Of course, this health insurance is not a new concern to divorcees. In 2012, before the ACA took full effect, University of Michigan researchers reported that approximately 115,000 women lost their private health insurance every year due to divorce. Under COBRA, divorced spouses are entitled to remain on their ex’s plan for up to three years of continued coverage. But after those benefits run out, they are once again reliant on the individual plan market. Before the ACA, that often meant being charged a higher rate for coverage or even being denied outright if there were existing health issues.
Back in 2009, when Time downsized its holdings in Birmingham, Ala. and laid off hundreds of
employees, Joan Morris* (whose husband was self-employed) found herself among those
scrambling for coverage for her family. After speaking with an insurance broker, she discovered
that her son, who was being treated for an endocrine deficiency would be denied continuation of
treatment. Fortunately, COBRA was option.
When she and her husband divorced 18 months later, he was able to continue COBRA after her
benefits ran out. “We juggled our son’s coverage between us,” she says. “My husband was able
to keep him covered under COBRA while we waited for ACA to be enacted.”
A few years later, Morris considered another option: Tying the knot again. She admits that she

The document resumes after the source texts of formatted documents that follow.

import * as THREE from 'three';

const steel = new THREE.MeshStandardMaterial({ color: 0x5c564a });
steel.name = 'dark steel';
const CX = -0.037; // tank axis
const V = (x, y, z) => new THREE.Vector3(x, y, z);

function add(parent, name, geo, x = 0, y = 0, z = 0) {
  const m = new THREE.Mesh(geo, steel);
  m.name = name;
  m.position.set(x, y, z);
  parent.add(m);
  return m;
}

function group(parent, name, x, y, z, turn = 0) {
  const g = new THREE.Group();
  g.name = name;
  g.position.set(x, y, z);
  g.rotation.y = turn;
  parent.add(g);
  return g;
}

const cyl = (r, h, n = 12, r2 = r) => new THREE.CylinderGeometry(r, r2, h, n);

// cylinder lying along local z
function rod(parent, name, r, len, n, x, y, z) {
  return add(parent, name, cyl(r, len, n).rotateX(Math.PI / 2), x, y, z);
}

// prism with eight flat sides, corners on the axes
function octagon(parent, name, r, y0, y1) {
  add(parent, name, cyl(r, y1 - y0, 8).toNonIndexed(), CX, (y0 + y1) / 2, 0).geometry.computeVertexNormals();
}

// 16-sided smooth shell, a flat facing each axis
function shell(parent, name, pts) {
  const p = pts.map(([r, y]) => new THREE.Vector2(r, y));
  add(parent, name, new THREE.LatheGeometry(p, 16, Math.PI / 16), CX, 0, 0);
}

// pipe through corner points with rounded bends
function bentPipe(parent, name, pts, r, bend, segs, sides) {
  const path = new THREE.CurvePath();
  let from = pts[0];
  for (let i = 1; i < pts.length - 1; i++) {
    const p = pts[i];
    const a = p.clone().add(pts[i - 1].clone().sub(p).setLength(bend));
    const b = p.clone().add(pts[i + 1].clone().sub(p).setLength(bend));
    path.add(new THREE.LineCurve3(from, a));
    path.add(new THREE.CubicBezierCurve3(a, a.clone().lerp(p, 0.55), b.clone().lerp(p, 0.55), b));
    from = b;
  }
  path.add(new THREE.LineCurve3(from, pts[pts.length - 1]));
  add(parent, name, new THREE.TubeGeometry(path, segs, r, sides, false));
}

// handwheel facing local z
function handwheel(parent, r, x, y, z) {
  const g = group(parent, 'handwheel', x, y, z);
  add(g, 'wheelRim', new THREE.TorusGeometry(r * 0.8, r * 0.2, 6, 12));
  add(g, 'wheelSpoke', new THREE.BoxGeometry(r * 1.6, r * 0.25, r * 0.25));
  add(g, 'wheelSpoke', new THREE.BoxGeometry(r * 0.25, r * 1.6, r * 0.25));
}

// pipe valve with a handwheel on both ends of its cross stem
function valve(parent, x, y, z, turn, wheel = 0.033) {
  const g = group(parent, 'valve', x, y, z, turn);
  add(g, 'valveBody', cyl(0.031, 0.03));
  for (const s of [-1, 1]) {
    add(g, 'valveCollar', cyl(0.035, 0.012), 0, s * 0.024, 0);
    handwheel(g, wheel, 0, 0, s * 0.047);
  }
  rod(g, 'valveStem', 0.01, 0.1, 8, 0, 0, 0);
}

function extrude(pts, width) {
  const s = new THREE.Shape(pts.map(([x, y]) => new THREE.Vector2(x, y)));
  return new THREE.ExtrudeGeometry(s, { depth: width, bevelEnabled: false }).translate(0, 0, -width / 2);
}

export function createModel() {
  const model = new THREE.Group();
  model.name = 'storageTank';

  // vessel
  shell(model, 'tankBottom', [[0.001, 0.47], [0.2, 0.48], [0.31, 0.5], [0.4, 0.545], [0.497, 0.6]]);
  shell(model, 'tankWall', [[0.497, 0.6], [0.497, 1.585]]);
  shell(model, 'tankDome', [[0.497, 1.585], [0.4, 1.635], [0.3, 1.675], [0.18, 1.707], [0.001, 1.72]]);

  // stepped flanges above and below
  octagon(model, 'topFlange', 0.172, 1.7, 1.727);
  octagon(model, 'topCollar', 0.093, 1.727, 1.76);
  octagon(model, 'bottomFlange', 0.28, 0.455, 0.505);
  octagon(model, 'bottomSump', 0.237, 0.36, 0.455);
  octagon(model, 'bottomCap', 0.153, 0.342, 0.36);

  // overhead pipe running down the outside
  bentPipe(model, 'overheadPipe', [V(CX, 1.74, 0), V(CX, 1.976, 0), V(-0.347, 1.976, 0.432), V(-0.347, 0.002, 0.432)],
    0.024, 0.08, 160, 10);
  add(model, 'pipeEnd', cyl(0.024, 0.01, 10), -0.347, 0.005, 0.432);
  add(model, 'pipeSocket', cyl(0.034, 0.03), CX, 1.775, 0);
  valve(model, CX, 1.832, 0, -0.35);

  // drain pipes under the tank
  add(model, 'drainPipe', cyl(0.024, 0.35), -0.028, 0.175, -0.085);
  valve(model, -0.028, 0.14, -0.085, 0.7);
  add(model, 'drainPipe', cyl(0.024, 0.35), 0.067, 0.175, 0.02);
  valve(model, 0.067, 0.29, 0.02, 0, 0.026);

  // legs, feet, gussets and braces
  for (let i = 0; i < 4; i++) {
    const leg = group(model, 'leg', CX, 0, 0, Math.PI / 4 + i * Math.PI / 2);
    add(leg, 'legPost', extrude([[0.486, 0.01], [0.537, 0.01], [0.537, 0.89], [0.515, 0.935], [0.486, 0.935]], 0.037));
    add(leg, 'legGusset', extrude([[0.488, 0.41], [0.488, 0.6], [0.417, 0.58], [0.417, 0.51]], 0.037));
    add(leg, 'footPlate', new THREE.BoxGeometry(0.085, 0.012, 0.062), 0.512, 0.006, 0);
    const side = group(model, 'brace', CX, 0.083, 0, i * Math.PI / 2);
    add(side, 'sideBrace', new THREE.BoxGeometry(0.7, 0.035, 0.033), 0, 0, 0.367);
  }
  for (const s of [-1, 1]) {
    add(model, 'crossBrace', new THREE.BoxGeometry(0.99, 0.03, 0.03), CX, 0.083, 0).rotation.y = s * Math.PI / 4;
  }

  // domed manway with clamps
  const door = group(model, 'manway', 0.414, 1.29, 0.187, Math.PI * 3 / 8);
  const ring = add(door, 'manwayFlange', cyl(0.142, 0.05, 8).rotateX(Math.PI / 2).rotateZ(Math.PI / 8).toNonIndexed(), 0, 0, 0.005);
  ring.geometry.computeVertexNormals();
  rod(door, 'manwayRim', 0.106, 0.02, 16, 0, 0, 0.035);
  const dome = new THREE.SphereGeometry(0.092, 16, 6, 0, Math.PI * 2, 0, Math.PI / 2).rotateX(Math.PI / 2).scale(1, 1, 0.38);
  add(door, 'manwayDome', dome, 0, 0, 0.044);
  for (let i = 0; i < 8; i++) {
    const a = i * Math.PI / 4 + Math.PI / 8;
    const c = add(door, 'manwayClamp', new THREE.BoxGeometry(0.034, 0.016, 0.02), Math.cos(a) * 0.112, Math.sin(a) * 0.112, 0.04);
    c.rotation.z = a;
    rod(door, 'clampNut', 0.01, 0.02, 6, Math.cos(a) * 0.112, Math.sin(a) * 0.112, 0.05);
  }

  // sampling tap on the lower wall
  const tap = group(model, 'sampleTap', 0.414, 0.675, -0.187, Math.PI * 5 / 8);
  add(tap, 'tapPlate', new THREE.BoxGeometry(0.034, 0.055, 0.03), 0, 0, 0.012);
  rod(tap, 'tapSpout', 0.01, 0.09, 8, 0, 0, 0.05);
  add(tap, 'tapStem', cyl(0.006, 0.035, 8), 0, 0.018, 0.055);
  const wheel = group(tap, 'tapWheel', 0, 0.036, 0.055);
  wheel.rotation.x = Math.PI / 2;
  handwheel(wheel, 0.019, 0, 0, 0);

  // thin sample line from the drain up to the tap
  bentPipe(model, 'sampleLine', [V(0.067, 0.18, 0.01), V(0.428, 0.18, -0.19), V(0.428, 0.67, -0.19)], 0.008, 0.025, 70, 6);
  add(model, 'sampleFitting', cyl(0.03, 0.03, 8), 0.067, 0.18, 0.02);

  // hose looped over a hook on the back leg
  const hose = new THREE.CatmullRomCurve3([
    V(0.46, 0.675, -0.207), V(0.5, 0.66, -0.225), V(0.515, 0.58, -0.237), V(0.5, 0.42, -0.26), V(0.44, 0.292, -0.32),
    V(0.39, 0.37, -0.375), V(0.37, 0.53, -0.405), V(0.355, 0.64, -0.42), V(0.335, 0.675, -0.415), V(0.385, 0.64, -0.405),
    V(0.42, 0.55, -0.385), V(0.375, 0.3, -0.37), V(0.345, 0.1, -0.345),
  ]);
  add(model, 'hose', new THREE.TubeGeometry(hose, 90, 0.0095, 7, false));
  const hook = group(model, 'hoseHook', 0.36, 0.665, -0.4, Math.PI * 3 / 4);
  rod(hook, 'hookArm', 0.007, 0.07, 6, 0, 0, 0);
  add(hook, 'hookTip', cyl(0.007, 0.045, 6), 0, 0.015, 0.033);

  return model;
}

and her gainfully-employed boyfriend discussed getting hitched just to provide the necessary
insurance for her son. “It’s not the most romantic reason in the world to marry,”she laughs. “But
there are worse motivations.”
Ultimately, Morris who is self-employed, discovered her son qualified for Alabama ALLKids
When ACA became available she quickly jumped on-board to a modestly priced plan. Now, she’s
looking at options again.
What can you do to make sure your covered post-divorce? If you are divorcing and covered
under your spouse’s plan, take the potential increased expense into consideration as you come to
a settlement of assets. Check your insurer’s allowances when it comes to keeping separated
spouses on a policy. If you have children and meet the income requirements, your children may
qualify for ALL Kids. Likewise many pharmaceutical companies provide co-pay incentives for
certain prescription drugs. You attorney can help navigate your options.
* Not her real name.